> [INSTRUCTIONS TO FOLLOW]
Find the line containing "m.use_nodes = True" in the records below. Copy exactly that line and each one after it, ending at the line containing "bpy.ops.mesh.primitive_cube_add(size=1, location=centre)", and nothing more.

[Rendered images with source text]
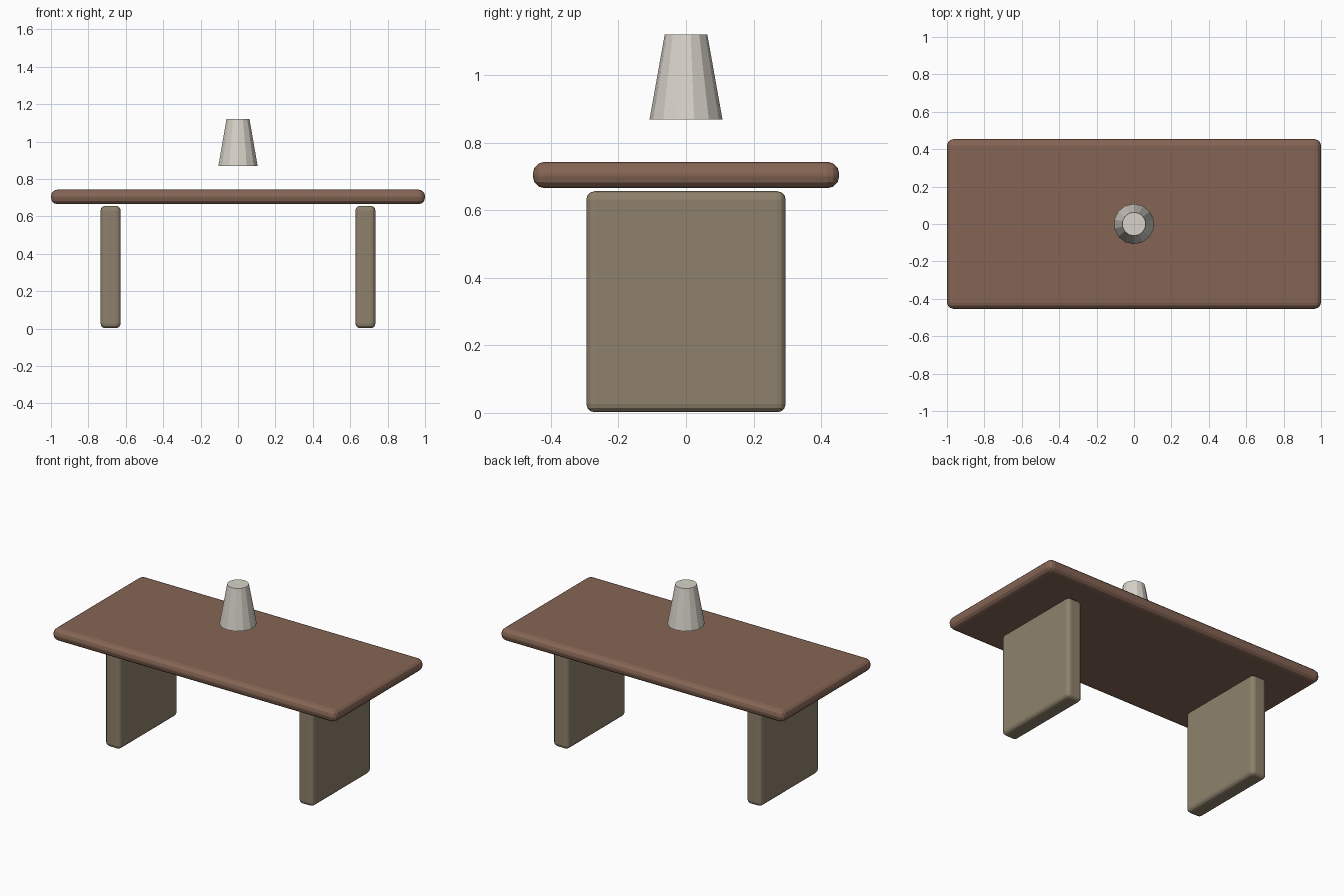
import bpy
import math

if "Cube" in bpy.data.objects:
    bpy.data.objects.remove(bpy.data.objects["Cube"])


def material(name, colour):
    m = bpy.data.materials.new(name)
    m.diffuse_color = (*colour, 1.0)
    m.use_nodes = True
    m.node_tree.nodes["Principled BSDF"].inputs["Base Color"].default_value = m.diffuse_color
    return m


WOOD = material("brown wood", (0.235, 0.130, 0.090))
LEG = material("olive wood", (0.275, 0.222, 0.150))
SHADE = material("pale grey", (0.68, 0.65, 0.585))


def rounded_box(name, size, centre, radius, mat):
    bpy.ops.mesh.primitive_cube_add(size=1, location=centre)
    ob = bpy.context.object
    ob.name = name
    ob.scale = size
    bpy.ops.object.transform_apply(location=False, rotation=False, scale=True)
    bevel = ob.modifiers.new("rounded edges", "BEVEL")
    bevel.width = radius
    bevel.segments = 3
    bpy.ops.object.modifier_apply(modifier=bevel.name)
    ob.data.materials.append(mat)
    return ob


# Table top
rounded_box("table_top", (2.0, 0.907, 0.078), (0, 0, 0.704), 0.035, WOOD)

# Two slab legs, leaving a thin gap under the top
for side, name in ((-1, "left_leg"), (1, "right_leg")):
    rounded_box(name, (0.107, 0.59, 0.654), (side * 0.681, 0, 0.329), 0.025, LEG)

# Tapered lamp shade floating above the top
bpy.ops.mesh.primitive_cone_add(vertices=14, radius1=0.108, radius2=0.063,
                                depth=0.252, location=(0, 0, 0.994))
shade = bpy.context.object
shade.name = "lamp_shade"
shade.data.materials.append(SHADE)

> [RESPONSE AREA]
    m.use_nodes = True
    m.node_tree.nodes["Principled BSDF"].inputs["Base Color"].default_value = m.diffuse_color
    return m


WOOD = material("brown wood", (0.235, 0.130, 0.090))
LEG = material("olive wood", (0.275, 0.222, 0.150))
SHADE = material("pale grey", (0.68, 0.65, 0.585))


def rounded_box(name, size, centre, radius, mat):
    bpy.ops.mesh.primitive_cube_add(size=1, location=centre)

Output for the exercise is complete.